  • As Health Information Exchanges are established, states should assure the maintenance of strong privacy and consent policies concerning mental health and substance abuse conditions along with those concerning the treatment of minors. Technological and policy solutions should be developed so that these important protections do not prevent or inhibit the exchange of electronic health records between general health and behavioral healthcare providers in order to integrate care and prevent medical errors.
  • The federal government and states should expand incentives for behavioral health providers to reach Health Information Technology Meaningful Use standards so consumers/patients of these providers can receive integrated care.

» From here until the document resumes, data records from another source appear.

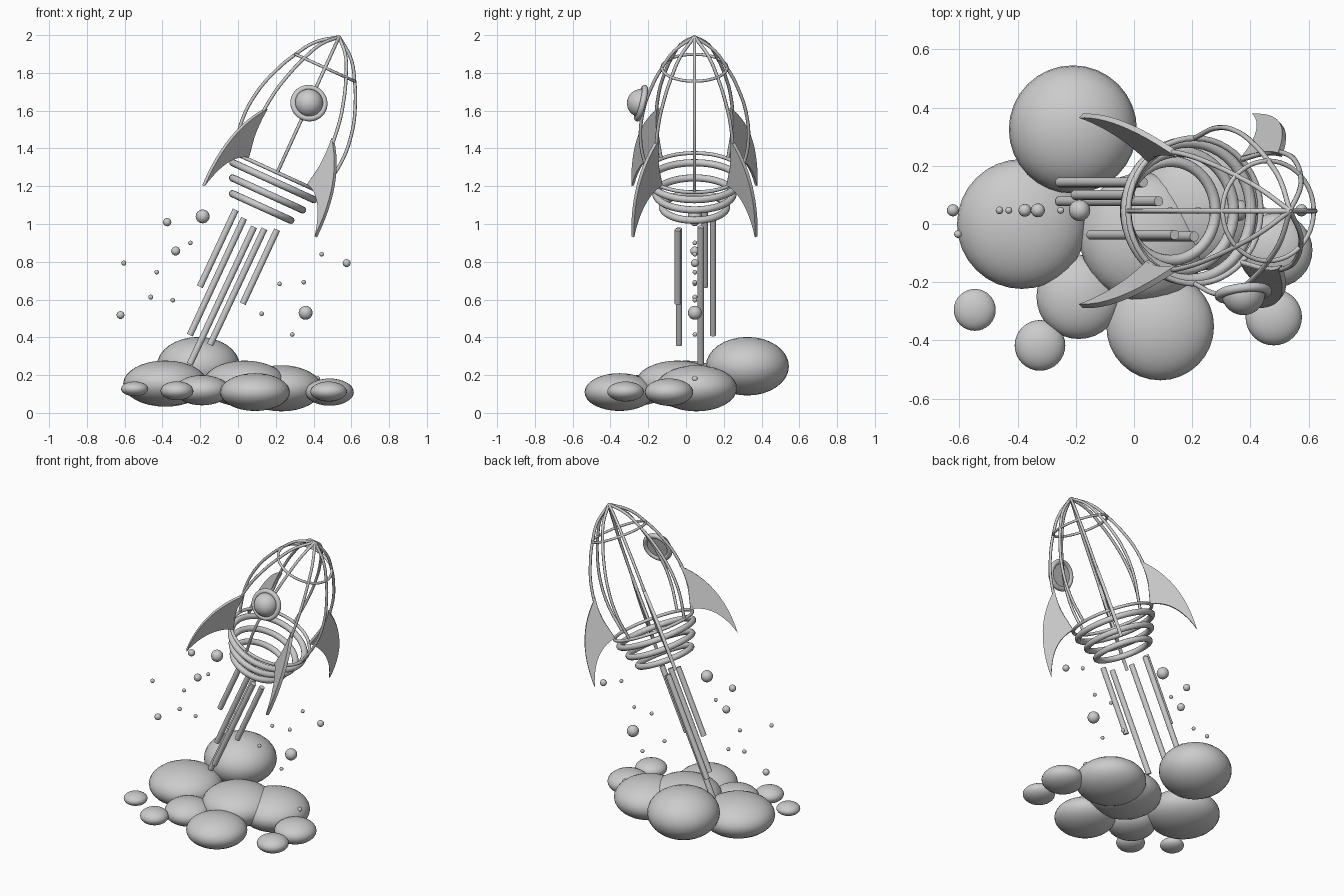
import bpy, bmesh, math
from mathutils import Matrix, Vector

if "Cube" in bpy.data.objects:
    bpy.data.objects.remove(bpy.data.objects["Cube"])

# Tilted rocket frame: local z runs along the rocket axis, origin at the lowest ring
TILT = math.radians(24.5)
ROCKET = Matrix.Translation((0.125, 0.045, 1.09)) @ Matrix.Rotation(TILT, 4, 'Y')


def add_mesh(name, bm, matrix=Matrix(), smooth=True):
    bmesh.ops.recalc_face_normals(bm, faces=bm.faces)
    me = bpy.data.meshes.new(name)
    bm.to_mesh(me)
    bm.free()
    ob = bpy.data.objects.new(name, me)
    bpy.context.collection.objects.link(ob)
    ob.matrix_world = matrix
    if smooth:
        bpy.ops.object.select_all(action='DESELECT')
        ob.select_set(True)
        bpy.context.view_layer.objects.active = ob
        bpy.ops.object.shade_smooth_by_angle(angle=math.radians(40))
    return ob


def ball(name, loc, radii, seg=32):
    bm = bmesh.new()
    bmesh.ops.create_uvsphere(bm, u_segments=seg, v_segments=seg // 2, radius=1)
    bmesh.ops.scale(bm, vec=radii, verts=bm.verts)
    return add_mesh(name, bm, Matrix.Translation(loc))


def ring(name, radius, tube, matrix):
    bpy.ops.mesh.primitive_torus_add(major_radius=radius, minor_radius=tube,
                                     major_segments=48, minor_segments=12)
    ob = bpy.context.object
    ob.name = name
    ob.matrix_world = matrix
    bpy.ops.object.shade_smooth()
    return ob


def rod(name, a, b, radius):
    a, b = Vector(a), Vector(b)
    bm = bmesh.new()
    bmesh.ops.create_cone(bm, cap_ends=True, segments=20, radius1=radius,
                          radius2=radius, depth=(b - a).length)
    rot = (b - a).to_track_quat('Z', 'Y').to_matrix().to_4x4()
    return add_mesh(name, bm, Matrix.Translation((a + b) / 2) @ rot)


# Hull ribs: eight curved wires following one profile (radius, height)
profile = [(0.25, 0.2), (0.285, 0.38), (0.273, 0.55), (0.226, 0.70),
           (0.172, 0.81), (0.105, 0.91), (0.0, 0.99)]
cu = bpy.data.curves.new("hull_ribs", 'CURVE')
cu.dimensions = '3D'
cu.bevel_depth = 0.009
cu.bevel_resolution = 2
cu.resolution_u = 6
for i in range(8):
    a = i * math.pi / 4
    sp = cu.splines.new('BEZIER')
    sp.bezier_points.add(len(profile) - 1)
    for p, (r, z) in zip(sp.bezier_points, profile):
        p.co = (r * math.cos(a), r * math.sin(a), z)
        p.handle_left_type = p.handle_right_type = 'AUTO'
ribs = bpy.data.objects.new("hull_ribs", cu)
bpy.context.collection.objects.link(ribs)
ribs.matrix_world = ROCKET

# Thin hull hoops and thick nozzle rings
for name, r, t, z in [("nose_hoop", 0.172, 0.008, 0.81), ("base_hoop", 0.25, 0.01, 0.2),
                      ("nozzle_ring_top", 0.236, 0.019, 0.15),
                      ("nozzle_ring_middle", 0.204, 0.019, 0.076),
                      ("nozzle_ring_bottom", 0.17, 0.019, 0.0)]:
    ring(name, r, t, ROCKET @ Matrix.Translation((0, 0, z)))


# Fins: curved blade outline in the radial plane, extruded to a thin plate
def quad_bezier(p0, p1, p2, n=12):
    return [tuple((1 - t) ** 2 * a + 2 * t * (1 - t) * b + t * t * c
                  for a, b, c in zip(p0, p1, p2)) for t in (k / n for k in range(n))]


top, tip, root = (0.272, 0.485), (0.462, -0.025), (0.255, 0.21)
outline = (quad_bezier(top, (0.475, 0.3), tip) + quad_bezier(tip, (0.40, 0.18), root)
           + quad_bezier(root, (0.292, 0.36), top))
for i in range(4):
    bm = bmesh.new()
    face = bm.faces.new([bm.verts.new((r, -0.01, z)) for r, z in outline])
    ext = bmesh.ops.extrude_face_region(bm, geom=[face])
    bmesh.ops.translate(bm, vec=(0, 0.02, 0),
                        verts=[v for v in ext['geom'] if isinstance(v, bmesh.types.BMVert)])
    add_mesh(f"fin_{i + 1}", bm,
             ROCKET @ Matrix.Rotation(math.pi / 4 + i * math.pi / 2, 4, 'Z'))

# Porthole on the front: rim and half dome, facing out along the hull surface
port = (ROCKET @ Matrix.Translation((0, -0.283, 0.604))
        @ Matrix.Rotation(math.radians(90 - 15), 4, 'X'))
ring("porthole_rim", 0.083, 0.016, port)
bm = bmesh.new()
bmesh.ops.create_uvsphere(bm, u_segments=32, v_segments=16, radius=0.075)
cut = bmesh.ops.bisect_plane(bm, geom=bm.verts[:] + bm.edges[:] + bm.faces[:],
                             plane_co=(0, 0, -0.005), plane_no=(0, 0, -1), clear_outer=True)
bmesh.ops.holes_fill(bm, edges=[e for e in bm.edges if e.is_boundary])
add_mesh("porthole_glass", bm, port)

# Exhaust streaks: (top x, top z, bottom x, bottom z, y)
for i, (x1, z1, x2, z2, y) in enumerate([
        (-0.012, 1.075, -0.202, 0.668, 0.10), (0.032, 1.03, -0.255, 0.412, 0.143),
        (0.085, 0.985, -0.255, 0.258, 0.078), (0.14, 0.975, -0.148, 0.36, -0.037),
        (0.207, 0.97, 0.025, 0.578, -0.043)]):
    rod(f"exhaust_streak_{i + 1}", (x1, y, z1), (x2, y, z2), 0.017)

# Smoke clouds: (x, y, z, radius, half height)
for i, (x, y, z, r, h) in enumerate([
        (-0.21, 0.325, 0.247, 0.22, 0.155), (-0.385, 0.0, 0.155, 0.223, 0.122),
        (0.035, -0.045, 0.155, 0.222, 0.122), (0.09, -0.352, 0.11, 0.185, 0.1),
        (-0.19, -0.25, 0.12, 0.145, 0.08), (0.23, 0.055, 0.13, 0.215, 0.122),
        (0.485, -0.09, 0.11, 0.128, 0.072), (0.48, -0.32, 0.113, 0.097, 0.053),
        (-0.547, -0.295, 0.127, 0.072, 0.039), (-0.323, -0.417, 0.117, 0.087, 0.05)]):
    ball(f"smoke_cloud_{i + 1}", (x, y, z), (r, r, h))

# Sparks scattered around the exhaust: (x, z, radius)
for i, (x, z, r) in enumerate([
        (-0.375, 1.01, 0.022), (-0.187, 1.04, 0.037), (-0.252, 0.9, 0.012),
        (-0.33, 0.857, 0.024), (-0.605, 0.793, 0.013), (-0.43, 0.745, 0.012),
        (-0.462, 0.613, 0.013), (-0.345, 0.597, 0.012), (-0.622, 0.518, 0.021),
        (0.443, 0.84, 0.012), (0.575, 0.793, 0.021), (0.22, 0.683, 0.012),
        (0.348, 0.692, 0.012), (0.358, 0.53, 0.037), (0.125, 0.525, 0.012),
        (0.287, 0.415, 0.012), (0.42, 0.18, 0.015)]):
    y = -0.035 if i == 4 else 0.047
    ball(f"spark_{i + 1}", (x, y, z), (r, r, r), 16)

Organizational issues that need to be addressed include training on both sides of the integration interface: Healthcare workers need to be educated on the value of addressing all health needs in an integrated way, on the recognition of health conditions, and on how to treat mental conditions and when and how to refer to community services.
  • It should be an overarching goal to reduce the stigma within both provider communities to eliminate the separation of mental and general health and to overcome stereotypes about individuals with mental health conditions.
  • A first step should be better utilization of screening tools in primary care settings with tools that are culturally competent and appropriate for varying literacy levels.
  • Evidence-based practices should be expected regardless of the care-setting. Providers should be held accountable for the off-label use of psychotropic medications with children and any overuse of these medications for behavioral management in institutional settings like nursing homes for the elderly.
  • Research is needed on the use of integration models with various mental health conditions and for addressing the needs of disparate populations and co-morbidities.

Effective Period

This policy was approved by the Mental Health America Board of Directors on June 9, 2012. It is reviewed as required by the MHA Public Policy Committee. Expiration: December 31, 2017

  1. IOM, Improving the Quality of Health Care for Mental and Substance-Use Conditions, Quality Chasm Series. Washington: National Academies Press, 2005.
  2. CDC, The Role of Public Health in Mental Health Promotion, September 2, 2005 / 54(34); 841-842.
  3. Ibid
  4. See MHA Policy Statement P16 - The Health and Wellness of Individuals with Serious Mental Illnesses
  5. Morbidity and Mortality in People with Serious Mental Illness. NASMHPD. October 2006.
  6. Quality of Health Care Committee, 2004. Section III. Mental Health Care in Primary Care Settings
  7. Blount, Alexander. Integrated Primary Care: Organizing the Evidence Families. Systems & Health. 2003
  8. AAFP Mental Health Care Services by Family Physicians Position Paper
  9. Annexure et all., 1997, as reported in the Surgeon General's 2000 Report: Integration of Mental Health Services and Primary Health
  10. Core Principles from Surgeon General's 2000 Report: Integration of Mental Health Services and Primary Health Care.

500 Montgomery Street, Suite 820
 Alexandria, VA 22314

Phone (703) 684.7722

Toll Free (800) 969.6642

Fax (703) 684.5968

Text Resize

-A +A

The links on this page may contain document data that requires additional software to open: